Department of Justice
U.S. Attorney’s Office
Southern District of Illinois

FOR IMMEDIATE RELEASE
Friday, June 5, 2015

Registered Sex Offender Sentenced To Twenty-Five Years For Distribution And Receipt Of Child Pornography

A Lebanon, Illinois, man, who was already a registered sex offender, was sentenced in federal district court on June 4, 2015, for Distribution and Receipt of Child Pornography, the United States Attorney for the Southern District of Illinois, Stephen R. Wigginton, announced today. Ryan Scott Richards, 41, was sentenced to 25 years in federal prison, to be followed by a ten year term of supervised release. Richards pled guilty to the charges on January 14, 2015. Richards was also ordered to pay a fine of $1,250.

The violations occurred from approximately January 11, 2014 to March 5, 2014, in St. Clair County, Illinois.

"We hope that such a long and well-deserved sentence will send a message to those who seek to prey upon children." noted United States Attorney Wigginton. "The harm these predators do is vast, and it lasts for lifetimes of not only the direct victims, but those who must deal with these images."

According to a factual stipulation filed at the time of the plea, on January 11, 2014, an investigator with the Illinois Attorney General’s Internet Crimes Against Children (ICAC) Task Force was doing an online investigation, and downloaded four images and a movie from a computer, later linked to Richards, a registered sex offender with two prior state convictions for sex offenses involving children.

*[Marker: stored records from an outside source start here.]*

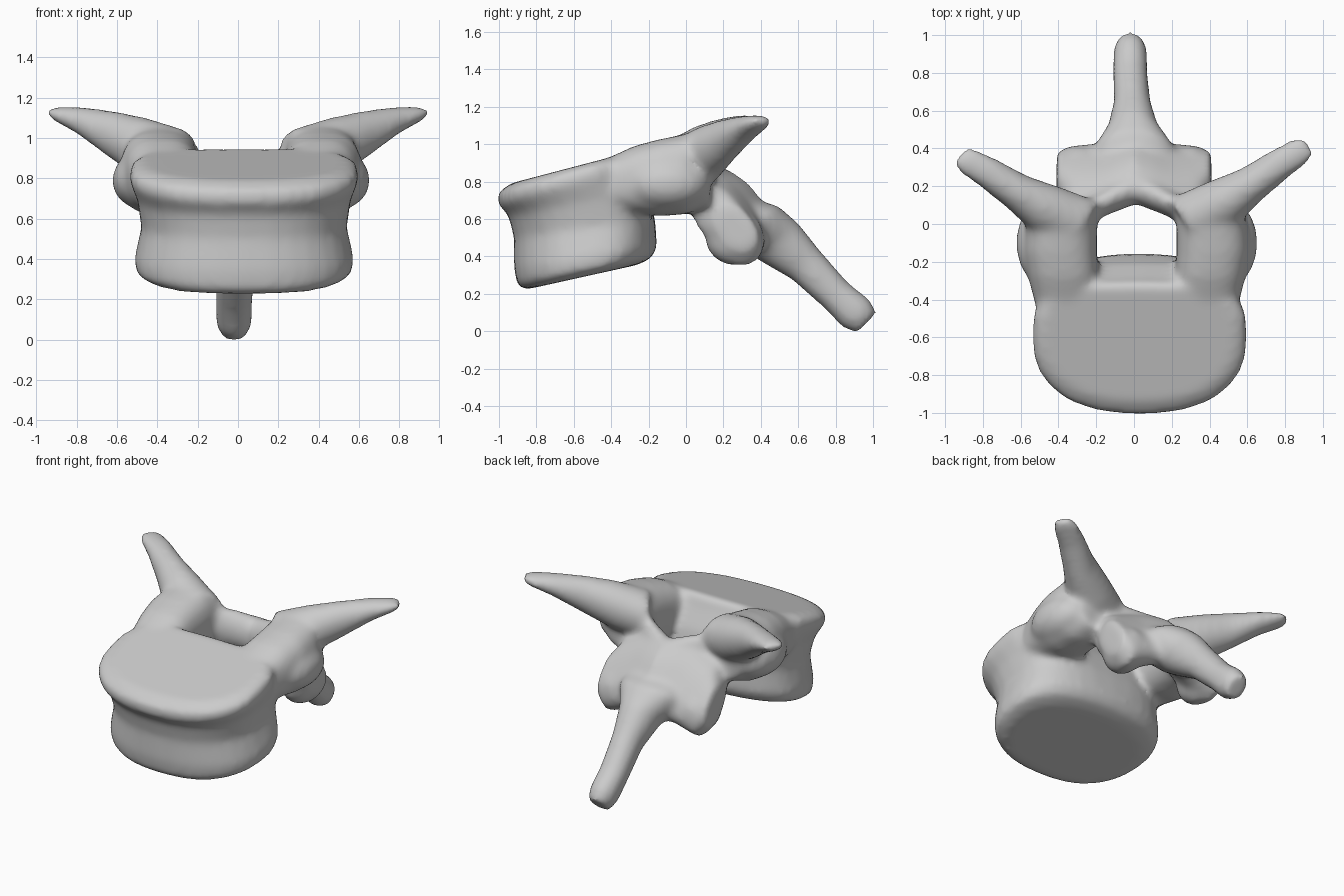
import bpy, bmesh
from math import cos, sin, pi
from mathutils import Vector as V

if "Cube" in bpy.data.objects:
    bpy.data.objects.remove(bpy.data.objects["Cube"])

bm = bmesh.new()
SEG = 32


def spow(v, p):
    return abs(v) ** p * (1 if v >= 0 else -1)


def ellipse(c, a, b, n=2.0):
    """Superellipse ring around c with half-axis vectors a and b."""
    c, a, b = V(c), V(a), V(b)
    return [c + a * spow(cos(2 * pi * i / SEG), 2 / n) + b * spow(sin(2 * pi * i / SEG), 2 / n)
            for i in range(SEG)]


def loft(rings):
    """Closed skin through a list of rings."""
    vs = [[bm.verts.new(p) for p in r] for r in rings]
    for r, s in zip(vs, vs[1:]):
        for i in range(SEG):
            j = (i + 1) % SEG
            bm.faces.new((r[i], r[j], s[j], s[i]))
    bm.faces.new(vs[0][::-1])
    bm.faces.new(vs[-1])


def blob(c, r):
    res = bmesh.ops.create_icosphere(bm, subdivisions=3, radius=1)
    for v in res["verts"]:
        v.co = V(c) + V((v.co.x * r[0], v.co.y * r[1], v.co.z * r[2]))


# vertebral body: tilted D-shaped rings (front y, front z, back y, back z, half width, back squareness)
rings = []
for fy, fz, by, bz, w, nb in [
        (-.87, .22, -.26, .355, .46, 2.3), (-.905, .255, -.185, .39, .535, 2.3),
        (-.92, .34, -.155, .45, .545, 2.4), (-.92, .50, -.165, .60, .51, 2.7),
        (-.95, .62, -.21, .75, .53, 3), (-1.005, .68, -.29, .89, .57, 3.2),
        (-1.005, .74, -.305, .93, .565, 3.2), (-.94, .79, -.33, .95, .51, 3.2)]:
    f, b = V((.03, fy, fz)), V((.03, by, bz))
    m = f.lerp(b, .57)
    ring = []
    for i in range(SEG):
        t = 2 * pi * i / SEG
        n = 2.35 if sin(t) < 0 else nb
        arm = (m - f) if sin(t) < 0 else (b - m)
        ring.append(m + V((w, 0, 0)) * spow(cos(t), 2 / n) + arm * spow(sin(t), 2 / n))
    rings.append(ring)
loft(rings)

for s in (-1, 1):
    ox = .015                                   # slight sideways offset of the arch
    # pedicle
    loft([ellipse((s * x + ox, y, z), (w, 0, 0), (0, 0, h), 2.6) for x, y, z, w, h in [
        (.36, -.60, .74, .12, .08), (.38, -.42, .785, .16, .14), (.39, -.28, .81, .185, .18),
        (.405, -.15, .82, .195, .205), (.40, 0, .84, .19, .215), (.36, .13, .84, .15, .17)]])
    # rib facet bulge
    blob((s * .50 + ox, -.10, .79), (.14, .22, .14))
    # transverse process, swept out, back and up
    dy = .03 * s
    d = V((-s * .56, .83, 0))
    loft([ellipse((s * x, y + dy * x, z), d * w, (0, 0, h)) for x, y, z, w, h in [
        (.27, -.01, .88, .16, .16), (.46, .09, .945, .14, .155), (.62, .19, 1.015, .10, .12),
        (.78, .30, 1.085, .085, .07), (.88, .36, 1.115, .078, .042), (.925, .39, 1.125, .055, .025)]])
    # inferior articular process
    blob((s * .295, .26, .50), (.115, .16, .15))

# neural arch, pointed roof of the canal
bow = [(.36, 0, .83), (.27, .06, .82), (.14, .13, .79)]
arch = [(-x, y, z) for x, y, z in bow] + [(0, .195, .75)] + bow[::-1]
loft([ellipse((x + .01, y, z), (-.05 * spow(x, .3), .09, 0), (0, 0, .12)) for x, y, z in arch])

# lamina plate, spanning side to side (x, y, z, half length, half thickness)
half = [(.41, .27, .55, .13, .09), (.34, .22, .56, .245, .135), (.20, .23, .62, .255, .125),
        (.10, .27, .645, .24, .115)]
stations = [(-x, *r) for x, *r in half] + [(0, .29, .66, .22, .12)] + half[::-1]
loft([ellipse((x, y, z), V((0, .62, -.78)) * l, V((0, .78, .62)) * t, 2.4)
      for x, y, z, l, t in stations])

# spinous process, hanging down to the back
loft([ellipse((x, y, z), (w, 0, 0), V((0, .7, .7)) * h, 2.1) for x, y, z, w, h in [
    (0, .22, .66, .22, .08), (0, .38, .565, .22, .155), (-.005, .50, .475, .135, .145),
    (-.01, .64, .355, .098, .11), (-.02, .80, .195, .092, .095), (-.02, .91, .095, .09, .105),
    (-.02, .965, .045, .07, .08)]])

bmesh.ops.recalc_face_normals(bm, faces=bm.faces)
mesh = bpy.data.meshes.new("vertebra")
bm.to_mesh(mesh)
bm.free()
obj = bpy.data.objects.new("vertebra", mesh)
bpy.context.collection.objects.link(obj)

# fuse all parts into one smooth bone surface
rm = obj.modifiers.new("fuse", 'REMESH')
rm.mode = 'VOXEL'
rm.voxel_size = .02
rm.use_smooth_shade = True
sm = obj.modifiers.new("soften", 'SMOOTH')
sm.factor = .5
sm.iterations = 14
bpy.context.view_layer.objects.active = obj
obj.select_set(True)
for name in ("fuse", "soften"):
    bpy.ops.object.modifier_apply(modifier=name)
bpy.ops.object.shade_smooth()
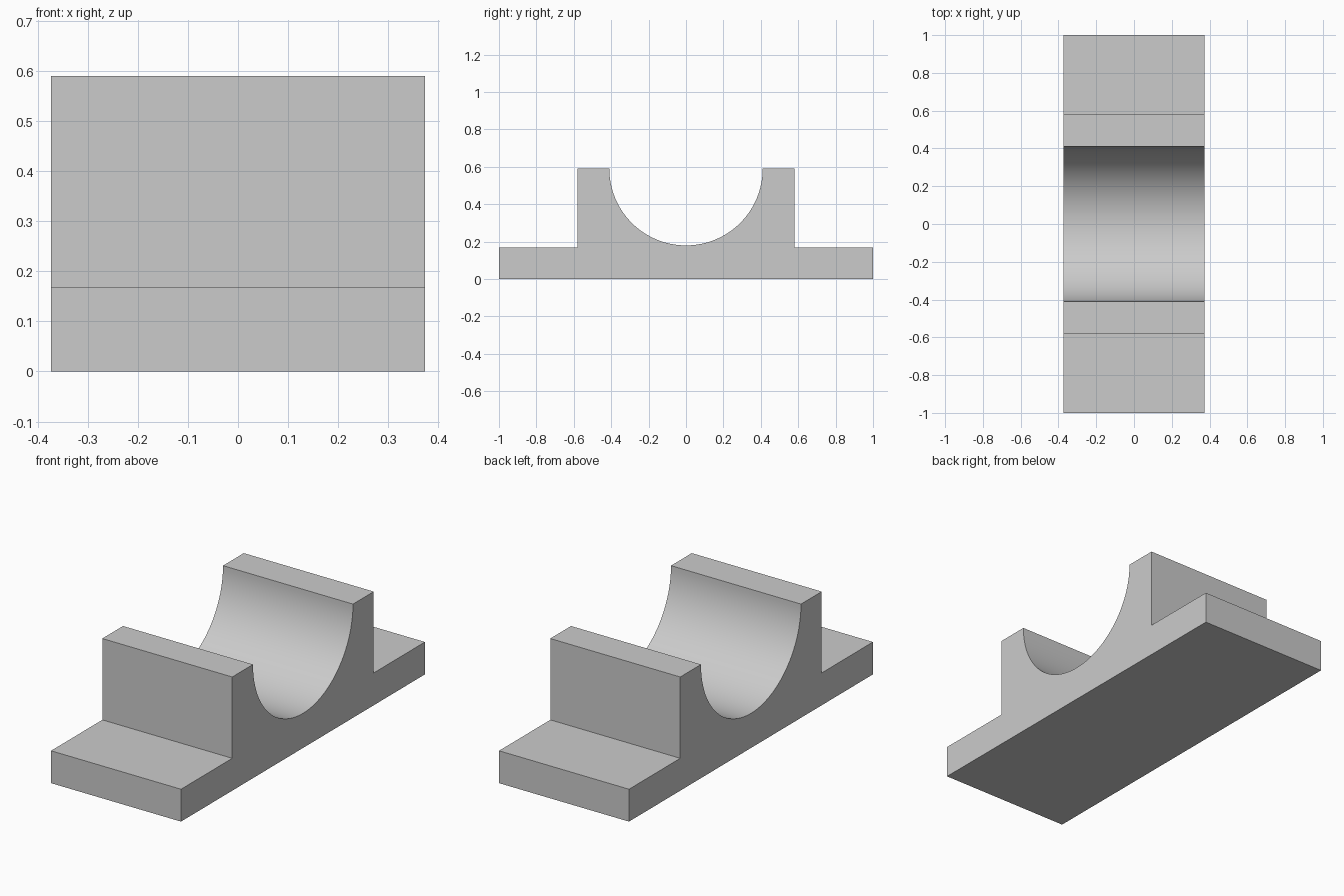
import bpy, bmesh, math

if "Cube" in bpy.data.objects:
    bpy.data.objects.remove(bpy.data.objects["Cube"])

HALF_WIDTH = 0.373
BASE_TOP, TOP = 0.168, 0.59
BLOCK, RADIUS = 0.58, 0.41
SEGMENTS = 64

# Side profile (y, z): base flanges, raised block, half-round cradle
profile = [(-1, 0), (1, 0), (1, BASE_TOP), (BLOCK, BASE_TOP), (BLOCK, TOP)]
for i in range(SEGMENTS + 1):
    a = math.pi * i / SEGMENTS
    profile.append((RADIUS * math.cos(a), TOP - RADIUS * math.sin(a)))
profile += [(-BLOCK, TOP), (-BLOCK, BASE_TOP), (-1, BASE_TOP)]

# Extrude the profile across the width
bm = bmesh.new()
face = bm.faces.new([bm.verts.new((-HALF_WIDTH, y, z)) for y, z in profile])
ext = bmesh.ops.extrude_face_region(bm, geom=[face], use_keep_orig=True)
verts = [g for g in ext["geom"] if isinstance(g, bmesh.types.BMVert)]
bmesh.ops.translate(bm, verts=verts, vec=(2 * HALF_WIDTH, 0, 0))
bmesh.ops.recalc_face_normals(bm, faces=bm.faces)

mesh = bpy.data.meshes.new("bearing_cradle")
bm.to_mesh(mesh)
bm.free()
cradle = bpy.data.objects.new("bearing_cradle", mesh)
bpy.context.collection.objects.link(cradle)

# Smooth the cradle bore, keep the other edges sharp
bpy.context.view_layer.objects.active = cradle
cradle.select_set(True)
bpy.ops.object.shade_smooth_by_angle(angle=math.radians(30))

The movie downloaded from Richards’ computer depicted a nine year old female, who has been identified in numerous other investigations, engaged in sex acts with an adult male and a dog.

The ICAC Task Force executed a search warrant at Richards’ residence on March 5, 2014. At the time, Richards was downloading child pornography. Forensic analysis reviewed that Richards had a collection of 264,293 child pornography pictures and 1,821 movies.

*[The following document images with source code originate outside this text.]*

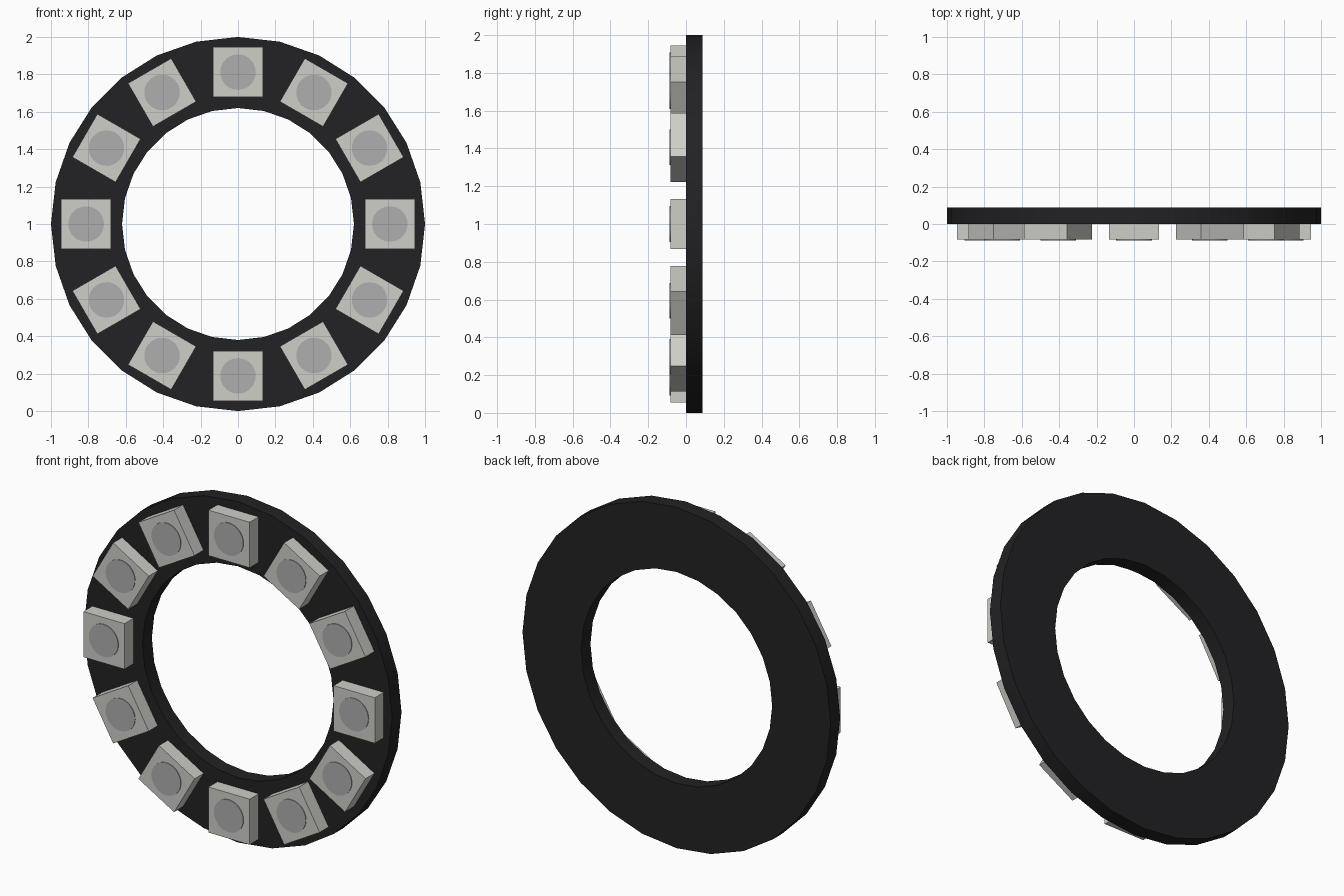
import bpy, bmesh, math
from mathutils import Matrix

if "Cube" in bpy.data.objects:
    bpy.data.objects.remove(bpy.data.objects["Cube"])

CENTRE_Z = 1.0
BOARD_SIDES = 28


def material(name, rgb):
    m = bpy.data.materials.new(name)
    m.diffuse_color = (*rgb, 1)
    m.use_nodes = True
    m.node_tree.nodes["Principled BSDF"].inputs["Base Color"].default_value = m.diffuse_color
    return m


def make_object(name, bm, mat):
    bmesh.ops.recalc_face_normals(bm, faces=bm.faces)
    mesh = bpy.data.meshes.new(name)
    bm.to_mesh(mesh)
    bm.free()
    mesh.materials.append(mat)
    obj = bpy.data.objects.new(name, mesh)
    bpy.context.collection.objects.link(obj)
    return obj


def smooth(obj):
    bpy.ops.object.select_all(action='DESELECT')
    obj.select_set(True)
    bpy.context.view_layer.objects.active = obj
    bpy.ops.object.shade_smooth_by_angle(angle=math.radians(30))


board_mat = material("board_black", (0.016, 0.016, 0.018))
body_mat = material("housing_white", (0.62, 0.62, 0.58))
lens_mat = material("lens_grey", (0.43, 0.43, 0.43))

# Ring board: rectangular section swept around the y axis
bm = bmesh.new()
section = [(0.62, 0.0), (1.0, 0.0), (1.0, 0.087), (0.62, 0.087)]
loops = []
for i in range(BOARD_SIDES):
    a = 2 * math.pi * i / BOARD_SIDES
    loops.append([bm.verts.new((r * math.sin(a), y, CENTRE_Z + r * math.cos(a)))
                  for r, y in section])
for i in range(BOARD_SIDES):
    p, q = loops[i], loops[(i + 1) % BOARD_SIDES]
    for k in range(4):
        n = (k + 1) % 4
        bm.faces.new((p[k], p[n], q[n], q[k]))
smooth(make_object("ring_board", bm, board_mat))

# Twelve square light housings, each with a thin round lens
for i in range(12):
    place = (Matrix.Translation((0, 0, CENTRE_Z))
             @ Matrix.Rotation(i * math.pi / 6, 4, 'Y')
             @ Matrix.Translation((0, 0, 0.812)))

    bm = bmesh.new()
    bmesh.ops.create_cube(bm, size=1, matrix=Matrix.Translation((0, -0.0415, 0))
                          @ Matrix.Diagonal((0.267, 0.083, 0.267, 1)))
    make_object(f"light_housing_{i + 1}", bm, body_mat).matrix_world = place

    bm = bmesh.new()
    bmesh.ops.create_cone(bm, cap_ends=True, segments=32, radius1=0.095,
                          radius2=0.095, depth=0.012,
                          matrix=Matrix.Translation((0, -0.081, 0))
                          @ Matrix.Rotation(math.pi / 2, 4, 'X'))
    lens = make_object(f"light_lens_{i + 1}", bm, lens_mat)
    lens.matrix_world = place
    smooth(lens)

At sentencing, the Court referenced a victim impact statement from the parent of the child in the film which expressed the constant anxiety the child experiences due to the ongoing dissemination of her images on the internet.

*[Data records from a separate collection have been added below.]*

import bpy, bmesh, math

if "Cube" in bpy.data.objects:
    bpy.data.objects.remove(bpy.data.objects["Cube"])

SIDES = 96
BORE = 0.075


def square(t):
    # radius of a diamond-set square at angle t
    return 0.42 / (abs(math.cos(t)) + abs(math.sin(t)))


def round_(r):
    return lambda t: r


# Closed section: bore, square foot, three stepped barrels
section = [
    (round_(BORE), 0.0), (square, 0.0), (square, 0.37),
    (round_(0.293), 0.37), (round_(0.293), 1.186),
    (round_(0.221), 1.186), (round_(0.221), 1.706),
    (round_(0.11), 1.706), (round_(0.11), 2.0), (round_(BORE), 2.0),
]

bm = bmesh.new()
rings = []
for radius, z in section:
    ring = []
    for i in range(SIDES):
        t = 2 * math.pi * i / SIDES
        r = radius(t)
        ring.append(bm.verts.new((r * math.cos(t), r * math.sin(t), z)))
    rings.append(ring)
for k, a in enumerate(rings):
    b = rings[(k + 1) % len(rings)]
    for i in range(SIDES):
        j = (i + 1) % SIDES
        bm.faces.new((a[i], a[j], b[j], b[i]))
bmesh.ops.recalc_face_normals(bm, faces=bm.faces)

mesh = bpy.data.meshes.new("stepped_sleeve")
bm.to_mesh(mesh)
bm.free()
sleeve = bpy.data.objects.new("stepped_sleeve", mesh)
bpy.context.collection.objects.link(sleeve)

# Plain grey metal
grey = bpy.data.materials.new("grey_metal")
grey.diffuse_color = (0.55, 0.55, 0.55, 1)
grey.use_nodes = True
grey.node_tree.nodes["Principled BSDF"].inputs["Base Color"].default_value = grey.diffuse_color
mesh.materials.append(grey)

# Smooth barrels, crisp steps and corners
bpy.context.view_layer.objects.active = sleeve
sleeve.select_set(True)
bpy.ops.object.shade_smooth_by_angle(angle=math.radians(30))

"I would like to acknowledge the dedication and professionalism of the officers and forensic examiners who are members of our ICAC task force," United States Attorney Wigginton stated. "The psychological burdens of investigating crimes which involve movies and images of children being subjected to sexual assault, degradation, and humiliation leave lasting effects on the men and women who investigate these crimes. Their work involves constant exposure to violent and disturbing crime scene images, and through prior investigations they have learned the personal experiences of these victims whose images are constantly traded on the internet."

This case was brought as part of Project Safe Childhood, a nationwide initiative launched in May 2006 by the Department of Justice to combat the growing epidemic of child sexual exploitation and abuse. Led by the United States Attorneys’ Offices and the Criminal Division’s Child Exploitation and Obscenity Section, Project Safe Childhood marshals federal, state, and local resources to locate, apprehend, and prosecute individuals who sexually exploit children, and to identify and rescue victims. For more information about Project Safe Childhood, please visit www.usdoj.gov/psc. For more information about internet safety education, please visit www.usdoj.gov/psc and click on the tab "resources."

The case was investigated by the Illinois Attorney General’s Internet Crimes Against Children Task Force, with the support of the St. Clair County State’s Attorney’s Office. The case was prosecuted by Assistant United States Attorney Suzanne M. Garrison.

Updated June 5, 2015